BEGIN RECORD SET

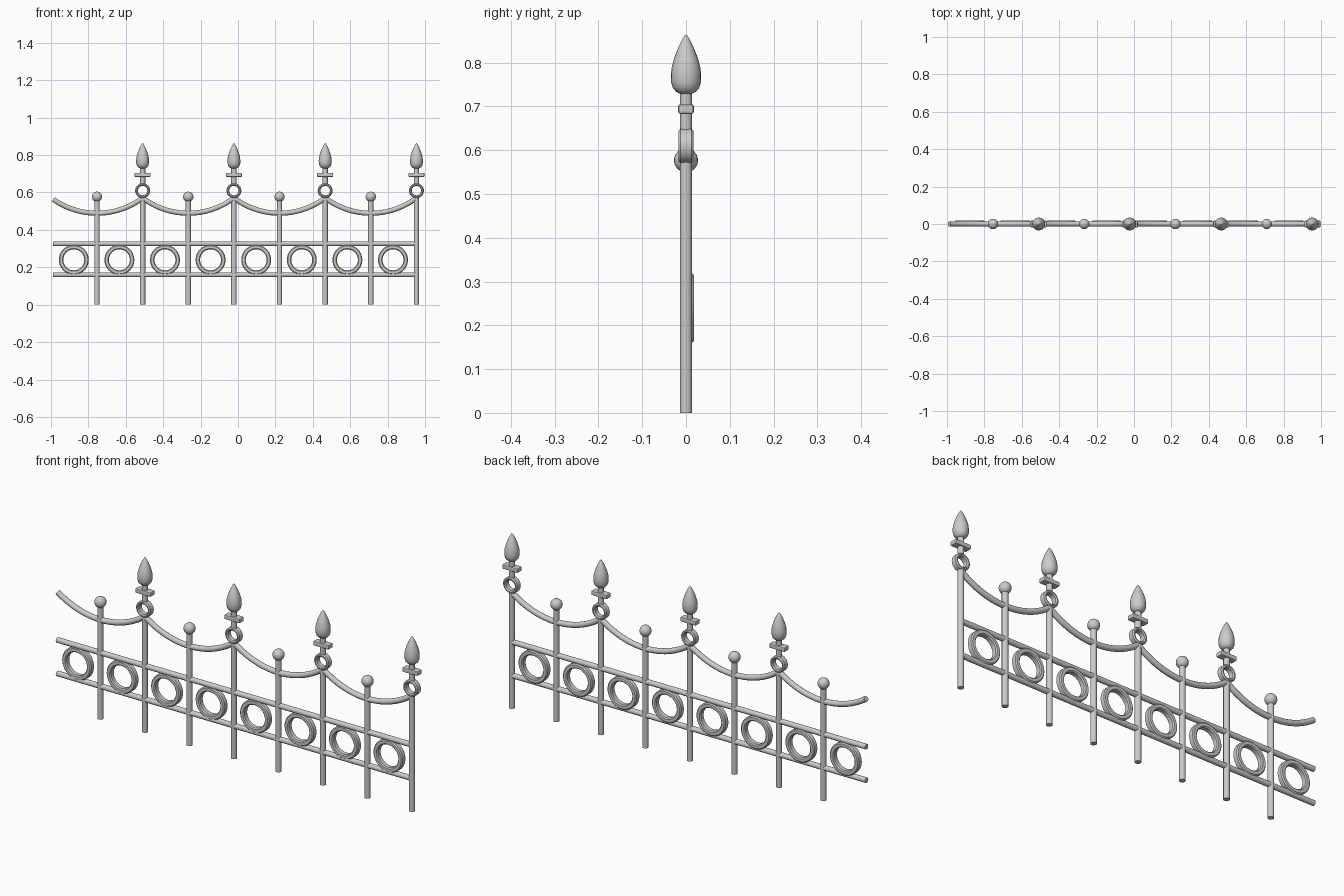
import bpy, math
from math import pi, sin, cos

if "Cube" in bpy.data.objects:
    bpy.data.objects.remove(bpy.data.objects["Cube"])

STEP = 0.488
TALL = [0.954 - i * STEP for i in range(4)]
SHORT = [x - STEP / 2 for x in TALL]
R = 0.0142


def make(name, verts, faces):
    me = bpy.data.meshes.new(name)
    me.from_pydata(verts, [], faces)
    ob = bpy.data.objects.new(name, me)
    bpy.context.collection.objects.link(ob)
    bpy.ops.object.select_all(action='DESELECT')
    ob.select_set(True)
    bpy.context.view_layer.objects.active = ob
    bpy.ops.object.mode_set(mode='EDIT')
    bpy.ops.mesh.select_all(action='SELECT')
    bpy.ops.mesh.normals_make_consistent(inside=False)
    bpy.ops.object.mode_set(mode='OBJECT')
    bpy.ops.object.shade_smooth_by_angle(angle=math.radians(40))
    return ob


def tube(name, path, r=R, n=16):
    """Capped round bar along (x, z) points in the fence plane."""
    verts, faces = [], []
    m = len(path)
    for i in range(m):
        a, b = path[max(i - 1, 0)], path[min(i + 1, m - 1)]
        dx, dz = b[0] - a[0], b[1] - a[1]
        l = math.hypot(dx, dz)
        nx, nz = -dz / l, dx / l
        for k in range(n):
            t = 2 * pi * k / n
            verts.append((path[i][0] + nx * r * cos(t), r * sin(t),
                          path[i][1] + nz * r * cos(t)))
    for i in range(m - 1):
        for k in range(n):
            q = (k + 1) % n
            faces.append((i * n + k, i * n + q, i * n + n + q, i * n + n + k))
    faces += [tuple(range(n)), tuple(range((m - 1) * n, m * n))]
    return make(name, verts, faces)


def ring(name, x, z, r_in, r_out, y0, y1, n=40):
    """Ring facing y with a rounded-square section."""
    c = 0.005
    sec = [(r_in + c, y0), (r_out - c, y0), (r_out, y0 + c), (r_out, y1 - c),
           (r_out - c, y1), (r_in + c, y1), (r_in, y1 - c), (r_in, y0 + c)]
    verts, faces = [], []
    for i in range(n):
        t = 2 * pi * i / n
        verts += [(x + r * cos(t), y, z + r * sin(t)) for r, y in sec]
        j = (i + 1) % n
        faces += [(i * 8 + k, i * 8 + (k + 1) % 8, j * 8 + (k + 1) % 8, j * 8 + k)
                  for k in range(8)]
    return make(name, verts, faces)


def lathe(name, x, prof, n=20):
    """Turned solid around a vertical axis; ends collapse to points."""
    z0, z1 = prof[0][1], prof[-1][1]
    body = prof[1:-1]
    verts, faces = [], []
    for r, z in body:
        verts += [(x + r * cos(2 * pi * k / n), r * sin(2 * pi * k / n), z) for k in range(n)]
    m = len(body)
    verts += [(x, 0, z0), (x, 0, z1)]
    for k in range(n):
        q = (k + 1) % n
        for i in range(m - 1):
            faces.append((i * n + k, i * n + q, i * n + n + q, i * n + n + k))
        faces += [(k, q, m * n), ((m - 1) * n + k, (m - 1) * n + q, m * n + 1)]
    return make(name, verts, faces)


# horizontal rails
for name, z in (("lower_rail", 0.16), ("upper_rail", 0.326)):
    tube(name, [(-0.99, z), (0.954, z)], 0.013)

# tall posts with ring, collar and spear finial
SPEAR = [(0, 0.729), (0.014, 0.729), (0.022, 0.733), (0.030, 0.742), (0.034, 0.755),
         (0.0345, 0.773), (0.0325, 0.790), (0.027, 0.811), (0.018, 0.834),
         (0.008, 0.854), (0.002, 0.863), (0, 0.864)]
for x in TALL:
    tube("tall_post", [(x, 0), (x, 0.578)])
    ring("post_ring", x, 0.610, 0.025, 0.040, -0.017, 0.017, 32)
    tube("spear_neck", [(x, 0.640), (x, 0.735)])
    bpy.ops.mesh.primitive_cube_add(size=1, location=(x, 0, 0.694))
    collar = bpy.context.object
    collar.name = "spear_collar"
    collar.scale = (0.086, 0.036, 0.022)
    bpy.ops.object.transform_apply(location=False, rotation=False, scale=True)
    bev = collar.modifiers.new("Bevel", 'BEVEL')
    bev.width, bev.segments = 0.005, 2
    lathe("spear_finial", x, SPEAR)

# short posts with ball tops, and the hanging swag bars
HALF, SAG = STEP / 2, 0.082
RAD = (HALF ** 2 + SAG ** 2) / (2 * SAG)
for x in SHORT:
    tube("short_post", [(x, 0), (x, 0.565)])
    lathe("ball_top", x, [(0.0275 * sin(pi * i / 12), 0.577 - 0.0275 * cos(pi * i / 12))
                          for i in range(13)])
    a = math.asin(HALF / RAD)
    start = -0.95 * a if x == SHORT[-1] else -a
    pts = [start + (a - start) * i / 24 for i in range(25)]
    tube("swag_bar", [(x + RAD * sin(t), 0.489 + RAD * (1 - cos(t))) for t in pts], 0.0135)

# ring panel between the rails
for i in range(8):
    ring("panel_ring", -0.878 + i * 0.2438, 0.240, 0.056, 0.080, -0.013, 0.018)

END RECORD SET

_PROMPT_: Every record above must reappear exactly in the answer, minus its pictures.

_WORKED SOLUTION_:
import bpy, math
from math import pi, sin, cos

if "Cube" in bpy.data.objects:
    bpy.data.objects.remove(bpy.data.objects["Cube"])

STEP = 0.488
TALL = [0.954 - i * STEP for i in range(4)]
SHORT = [x - STEP / 2 for x in TALL]
R = 0.0142


def make(name, verts, faces):
    me = bpy.data.meshes.new(name)
    me.from_pydata(verts, [], faces)
    ob = bpy.data.objects.new(name, me)
    bpy.context.collection.objects.link(ob)
    bpy.ops.object.select_all(action='DESELECT')
    ob.select_set(True)
    bpy.context.view_layer.objects.active = ob
    bpy.ops.object.mode_set(mode='EDIT')
    bpy.ops.mesh.select_all(action='SELECT')
    bpy.ops.mesh.normals_make_consistent(inside=False)
    bpy.ops.object.mode_set(mode='OBJECT')
    bpy.ops.object.shade_smooth_by_angle(angle=math.radians(40))
    return ob


def tube(name, path, r=R, n=16):
    """Capped round bar along (x, z) points in the fence plane."""
    verts, faces = [], []
    m = len(path)
    for i in range(m):
        a, b = path[max(i - 1, 0)], path[min(i + 1, m - 1)]
        dx, dz = b[0] - a[0], b[1] - a[1]
        l = math.hypot(dx, dz)
        nx, nz = -dz / l, dx / l
        for k in range(n):
            t = 2 * pi * k / n
            verts.append((path[i][0] + nx * r * cos(t), r * sin(t),
                          path[i][1] + nz * r * cos(t)))
    for i in range(m - 1):
        for k in range(n):
            q = (k + 1) % n
            faces.append((i * n + k, i * n + q, i * n + n + q, i * n + n + k))
    faces += [tuple(range(n)), tuple(range((m - 1) * n, m * n))]
    return make(name, verts, faces)


def ring(name, x, z, r_in, r_out, y0, y1, n=40):
    """Ring facing y with a rounded-square section."""
    c = 0.005
    sec = [(r_in + c, y0), (r_out - c, y0), (r_out, y0 + c), (r_out, y1 - c),
           (r_out - c, y1), (r_in + c, y1), (r_in, y1 - c), (r_in, y0 + c)]
    verts, faces = [], []
    for i in range(n):
        t = 2 * pi * i / n
        verts += [(x + r * cos(t), y, z + r * sin(t)) for r, y in sec]
        j = (i + 1) % n
        faces += [(i * 8 + k, i * 8 + (k + 1) % 8, j * 8 + (k + 1) % 8, j * 8 + k)
                  for k in range(8)]
    return make(name, verts, faces)


def lathe(name, x, prof, n=20):
    """Turned solid around a vertical axis; ends collapse to points."""
    z0, z1 = prof[0][1], prof[-1][1]
    body = prof[1:-1]
    verts, faces = [], []
    for r, z in body:
        verts += [(x + r * cos(2 * pi * k / n), r * sin(2 * pi * k / n), z) for k in range(n)]
    m = len(body)
    verts += [(x, 0, z0), (x, 0, z1)]
    for k in range(n):
        q = (k + 1) % n
        for i in range(m - 1):
            faces.append((i * n + k, i * n + q, i * n + n + q, i * n + n + k))
        faces += [(k, q, m * n), ((m - 1) * n + k, (m - 1) * n + q, m * n + 1)]
    return make(name, verts, faces)


# horizontal rails
for name, z in (("lower_rail", 0.16), ("upper_rail", 0.326)):
    tube(name, [(-0.99, z), (0.954, z)], 0.013)

# tall posts with ring, collar and spear finial
SPEAR = [(0, 0.729), (0.014, 0.729), (0.022, 0.733), (0.030, 0.742), (0.034, 0.755),
         (0.0345, 0.773), (0.0325, 0.790), (0.027, 0.811), (0.018, 0.834),
         (0.008, 0.854), (0.002, 0.863), (0, 0.864)]
for x in TALL:
    tube("tall_post", [(x, 0), (x, 0.578)])
    ring("post_ring", x, 0.610, 0.025, 0.040, -0.017, 0.017, 32)
    tube("spear_neck", [(x, 0.640), (x, 0.735)])
    bpy.ops.mesh.primitive_cube_add(size=1, location=(x, 0, 0.694))
    collar = bpy.context.object
    collar.name = "spear_collar"
    collar.scale = (0.086, 0.036, 0.022)
    bpy.ops.object.transform_apply(location=False, rotation=False, scale=True)
    bev = collar.modifiers.new("Bevel", 'BEVEL')
    bev.width, bev.segments = 0.005, 2
    lathe("spear_finial", x, SPEAR)

# short posts with ball tops, and the hanging swag bars
HALF, SAG = STEP / 2, 0.082
RAD = (HALF ** 2 + SAG ** 2) / (2 * SAG)
for x in SHORT:
    tube("short_post", [(x, 0), (x, 0.565)])
    lathe("ball_top", x, [(0.0275 * sin(pi * i / 12), 0.577 - 0.0275 * cos(pi * i / 12))
                          for i in range(13)])
    a = math.asin(HALF / RAD)
    start = -0.95 * a if x == SHORT[-1] else -a
    pts = [start + (a - start) * i / 24 for i in range(25)]
    tube("swag_bar", [(x + RAD * sin(t), 0.489 + RAD * (1 - cos(t))) for t in pts], 0.0135)

# ring panel between the rails
for i in range(8):
    ring("panel_ring", -0.878 + i * 0.2438, 0.240, 0.056, 0.080, -0.013, 0.018)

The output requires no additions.